The United States is expected to see nearly 100,000 additional deaths from COVID-19 between now and December 1, according to the country’s most watched prediction model. But health experts say the death toll could be halved if nearly everyone wore a mask in public.
In other words, what the coronavirus holds in store this fall depends on human behavior.
“The behavior will really determine if, when, and how sustainable the current wave will subside,” said Lauren Ansel Myers, director of the COVID-19 Modeling Consortium at the University of Texas. “We can’t stop Delta in its tracks, but we can change our behavior overnight.”
That means doubling the use of masks again, limiting social gatherings, staying home when sick, and vaccinating. “Those things are under our control,” Myers said.
Delta-powered fourth wave
The United States is in the grip of a fourth wave of infections this summer, buoyed by the highly contagious Delta species, which has led to soaring cases, hospitalizations and deaths, flooding medical centers, overworking nurses and erasing months of progress against the virus.
The death rate exceeds 1,100 deaths per day on average, turning back the clock to mid-March. One influential model, from the University of Washington, predicts that an additional 98,000 Americans will die by the beginning of December, for a total death toll of about 730,000.
Projections say deaths will rise to nearly 1,400 a day by mid-September, then slowly decline.
But the model also says that many of those deaths could be avoided if Americans changed their tactics.
We can save 50,000 people
“We can save 50,000 lives simply by wearing masks. That’s how important the behaviors are,” said Ali Mokdad, a professor of health metrics sciences at the University of Washington in Seattle who is involved in making predictions.
There are already signs that Americans are taking the threat more seriously.
Amid the warning about the delta variant in the past several weeks, the slump in demand for COVID-19 footage has reversed the tide.
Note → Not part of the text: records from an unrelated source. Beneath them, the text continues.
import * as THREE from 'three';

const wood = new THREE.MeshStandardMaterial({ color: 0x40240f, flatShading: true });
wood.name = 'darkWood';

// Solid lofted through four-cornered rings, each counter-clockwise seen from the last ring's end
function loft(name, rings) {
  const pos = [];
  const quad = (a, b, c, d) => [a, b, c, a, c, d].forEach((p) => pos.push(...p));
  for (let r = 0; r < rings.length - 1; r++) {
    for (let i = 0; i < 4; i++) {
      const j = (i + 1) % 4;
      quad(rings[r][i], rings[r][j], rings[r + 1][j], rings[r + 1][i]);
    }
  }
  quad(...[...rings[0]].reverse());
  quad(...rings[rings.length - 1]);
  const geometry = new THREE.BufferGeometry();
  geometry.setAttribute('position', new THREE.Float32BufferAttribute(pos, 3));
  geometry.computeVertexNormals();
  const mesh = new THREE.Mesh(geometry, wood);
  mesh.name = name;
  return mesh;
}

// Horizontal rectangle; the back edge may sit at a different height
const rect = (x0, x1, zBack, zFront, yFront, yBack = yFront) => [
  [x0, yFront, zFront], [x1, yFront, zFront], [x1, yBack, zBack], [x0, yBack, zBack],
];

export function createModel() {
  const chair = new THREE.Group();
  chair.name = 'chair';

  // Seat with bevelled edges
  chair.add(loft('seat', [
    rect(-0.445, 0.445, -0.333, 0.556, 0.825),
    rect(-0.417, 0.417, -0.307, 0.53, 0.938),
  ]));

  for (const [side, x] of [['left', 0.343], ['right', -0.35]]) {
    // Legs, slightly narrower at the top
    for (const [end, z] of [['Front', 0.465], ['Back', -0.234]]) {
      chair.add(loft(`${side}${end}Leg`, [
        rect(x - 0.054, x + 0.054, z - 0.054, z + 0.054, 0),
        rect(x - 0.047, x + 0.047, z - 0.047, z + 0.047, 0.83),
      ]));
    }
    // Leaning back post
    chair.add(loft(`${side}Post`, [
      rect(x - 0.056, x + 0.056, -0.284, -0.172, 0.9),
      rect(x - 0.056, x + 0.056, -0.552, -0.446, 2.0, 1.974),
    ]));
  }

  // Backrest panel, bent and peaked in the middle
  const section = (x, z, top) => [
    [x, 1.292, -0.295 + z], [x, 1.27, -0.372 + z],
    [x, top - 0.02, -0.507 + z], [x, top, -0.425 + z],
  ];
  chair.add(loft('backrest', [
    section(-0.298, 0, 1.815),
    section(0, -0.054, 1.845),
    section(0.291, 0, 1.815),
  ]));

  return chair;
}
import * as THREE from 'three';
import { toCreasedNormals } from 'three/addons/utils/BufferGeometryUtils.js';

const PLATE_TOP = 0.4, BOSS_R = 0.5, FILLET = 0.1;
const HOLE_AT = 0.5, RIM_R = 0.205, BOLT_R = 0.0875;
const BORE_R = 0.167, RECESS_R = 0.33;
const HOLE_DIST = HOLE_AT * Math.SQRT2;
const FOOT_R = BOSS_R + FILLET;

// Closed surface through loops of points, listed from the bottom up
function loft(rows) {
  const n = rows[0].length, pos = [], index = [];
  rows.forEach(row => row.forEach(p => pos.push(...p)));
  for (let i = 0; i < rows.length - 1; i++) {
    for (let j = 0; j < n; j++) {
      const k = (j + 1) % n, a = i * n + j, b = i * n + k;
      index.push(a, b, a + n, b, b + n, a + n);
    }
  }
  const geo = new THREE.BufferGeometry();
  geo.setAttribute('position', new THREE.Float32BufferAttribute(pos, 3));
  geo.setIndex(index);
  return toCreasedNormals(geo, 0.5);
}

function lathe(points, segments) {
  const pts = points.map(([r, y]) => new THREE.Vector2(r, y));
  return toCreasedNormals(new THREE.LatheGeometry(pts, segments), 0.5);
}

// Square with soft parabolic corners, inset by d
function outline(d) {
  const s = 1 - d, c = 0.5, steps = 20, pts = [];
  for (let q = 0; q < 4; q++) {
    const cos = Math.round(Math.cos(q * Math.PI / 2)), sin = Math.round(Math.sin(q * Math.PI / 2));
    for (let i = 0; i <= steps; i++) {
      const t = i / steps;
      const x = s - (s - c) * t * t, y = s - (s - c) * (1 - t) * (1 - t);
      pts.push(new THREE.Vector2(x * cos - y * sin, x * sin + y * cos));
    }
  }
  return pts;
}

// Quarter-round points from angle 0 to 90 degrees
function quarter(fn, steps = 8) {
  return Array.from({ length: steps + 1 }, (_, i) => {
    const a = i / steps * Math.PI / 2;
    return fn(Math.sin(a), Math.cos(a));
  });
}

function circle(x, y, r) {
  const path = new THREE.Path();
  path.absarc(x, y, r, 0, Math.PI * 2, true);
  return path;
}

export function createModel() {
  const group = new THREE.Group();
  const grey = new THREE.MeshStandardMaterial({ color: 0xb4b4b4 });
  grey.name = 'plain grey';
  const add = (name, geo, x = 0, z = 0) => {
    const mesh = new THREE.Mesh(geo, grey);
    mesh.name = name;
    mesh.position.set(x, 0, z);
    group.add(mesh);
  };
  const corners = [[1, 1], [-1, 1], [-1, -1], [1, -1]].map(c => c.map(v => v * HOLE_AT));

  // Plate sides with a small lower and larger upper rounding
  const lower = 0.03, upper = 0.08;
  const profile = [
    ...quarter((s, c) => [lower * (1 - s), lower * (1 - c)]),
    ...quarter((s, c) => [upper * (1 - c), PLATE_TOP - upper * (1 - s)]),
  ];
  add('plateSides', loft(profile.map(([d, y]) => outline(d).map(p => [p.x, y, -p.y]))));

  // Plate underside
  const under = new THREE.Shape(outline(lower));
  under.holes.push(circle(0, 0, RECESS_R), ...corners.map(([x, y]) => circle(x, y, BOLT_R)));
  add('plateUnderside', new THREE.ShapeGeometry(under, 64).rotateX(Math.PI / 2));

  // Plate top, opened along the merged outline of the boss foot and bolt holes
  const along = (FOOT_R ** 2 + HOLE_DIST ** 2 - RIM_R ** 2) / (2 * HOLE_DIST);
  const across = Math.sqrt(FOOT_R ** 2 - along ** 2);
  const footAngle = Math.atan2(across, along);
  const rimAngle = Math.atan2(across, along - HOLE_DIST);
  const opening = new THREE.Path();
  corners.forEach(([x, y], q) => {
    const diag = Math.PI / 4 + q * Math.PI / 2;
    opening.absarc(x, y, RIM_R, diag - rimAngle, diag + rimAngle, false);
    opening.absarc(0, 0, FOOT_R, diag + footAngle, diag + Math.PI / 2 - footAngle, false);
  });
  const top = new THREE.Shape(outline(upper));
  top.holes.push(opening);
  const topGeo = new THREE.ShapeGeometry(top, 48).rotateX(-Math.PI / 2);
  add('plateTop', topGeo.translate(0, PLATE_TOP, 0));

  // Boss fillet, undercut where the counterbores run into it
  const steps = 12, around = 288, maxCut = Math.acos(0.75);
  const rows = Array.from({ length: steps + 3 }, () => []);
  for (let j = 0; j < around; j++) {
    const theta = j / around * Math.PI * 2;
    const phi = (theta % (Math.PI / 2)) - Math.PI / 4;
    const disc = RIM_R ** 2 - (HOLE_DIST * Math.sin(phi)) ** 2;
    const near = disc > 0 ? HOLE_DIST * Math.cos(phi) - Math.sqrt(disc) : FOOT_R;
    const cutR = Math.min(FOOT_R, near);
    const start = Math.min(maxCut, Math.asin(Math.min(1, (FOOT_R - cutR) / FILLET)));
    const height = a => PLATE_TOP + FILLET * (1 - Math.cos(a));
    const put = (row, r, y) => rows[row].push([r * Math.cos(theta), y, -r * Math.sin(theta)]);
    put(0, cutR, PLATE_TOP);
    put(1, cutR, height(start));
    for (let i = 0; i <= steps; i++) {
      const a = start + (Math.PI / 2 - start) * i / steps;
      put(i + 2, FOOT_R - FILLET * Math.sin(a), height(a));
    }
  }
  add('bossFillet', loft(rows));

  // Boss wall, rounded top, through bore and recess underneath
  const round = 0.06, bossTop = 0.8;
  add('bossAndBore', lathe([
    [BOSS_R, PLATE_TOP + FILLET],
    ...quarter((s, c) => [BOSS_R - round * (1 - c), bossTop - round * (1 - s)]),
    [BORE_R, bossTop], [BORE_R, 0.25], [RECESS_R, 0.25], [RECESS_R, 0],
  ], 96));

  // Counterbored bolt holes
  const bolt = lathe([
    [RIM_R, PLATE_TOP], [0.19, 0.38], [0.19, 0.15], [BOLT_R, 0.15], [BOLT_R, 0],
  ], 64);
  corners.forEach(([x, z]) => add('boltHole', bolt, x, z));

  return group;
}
The number of vaccinations dispensed daily has risen by about 80 percent over the past month to an average of about 900,000.
In Alabama, Arkansas, Louisiana and Mississippi, “more people got their first vaccinations in the past month than in the previous two months combined,” White House Coordinator Jeff Zents said Tuesday.
Millions of students have been forced to wear masks
Also, millions of students are required to wear masks and a growing number of employers are asking their workers to get the vaccine after the US government gave full approval to Pfizer earlier this week. Cities like New York and New Orleans insist that people get vaccinated if they want to eat in a restaurant.
Half of American workers support vaccine requirements in their workplace, according to a new survey by the Associated Press-NORC Center for Public Affairs Research.
Early signs suggest that behavioral changes may already be flattening the curve in a few places where the virus has spread this summer.
Analysis by the Associated Press shows the rate of new cases is slowing in Mississippi, Florida, Louisiana and Arkansas, and some of the same states where first shots are increasing. In Florida, calls from hospitals and the uproar over masks in schools may have prompted some to take more precautions.
However, worrying trends persist in Georgia, Kentucky, South Carolina, Tennessee, West Virginia and Wyoming, where new infections continue to rise steadily.
Make choices to reduce risks
Miqdad said he was frustrated that Americans “are not doing what it takes to control this virus.”
He said, “I don’t understand.” “We have a fire and no one wants to deploy a firetruck.”
One possible explanation, Elizabeth Stewart of the Johns Hopkins Bloomberg School of Public Health, said is that the good news of the spring – rising vaccinations and declining cases – gave people a glimpse into the way things once were. This made it difficult for them to resume the precautions they thought they had left behind.
“We don’t need to take cover completely, but we can make some choices that reduce the risk,” she said.
A need to stay alert
Dr. Gabe Sauza, 30, of Seattle, who was vaccinated during the winter but tested positive for COVID-19, said with other guests days after a wedding in Vermont on August 14, although most of the festivities were mostly outdoors and were Attendees must provide copies of their vaccination cards.
“Looking back, I wish I could have worn a mask,” she said.
Souza, a pediatric resident, will be absent from the hospital for two weeks and may struggle with guilt about burdening her colleagues. She credits the vaccine with keeping the infection under control, though she experienced several days of body aches, fever, night sweats, fatigue, cough, and chest pain.
“If we act, we can contain this virus,” Mikdad said. “If we do not act, this virus is waiting for us.” “He will find the weak among us.”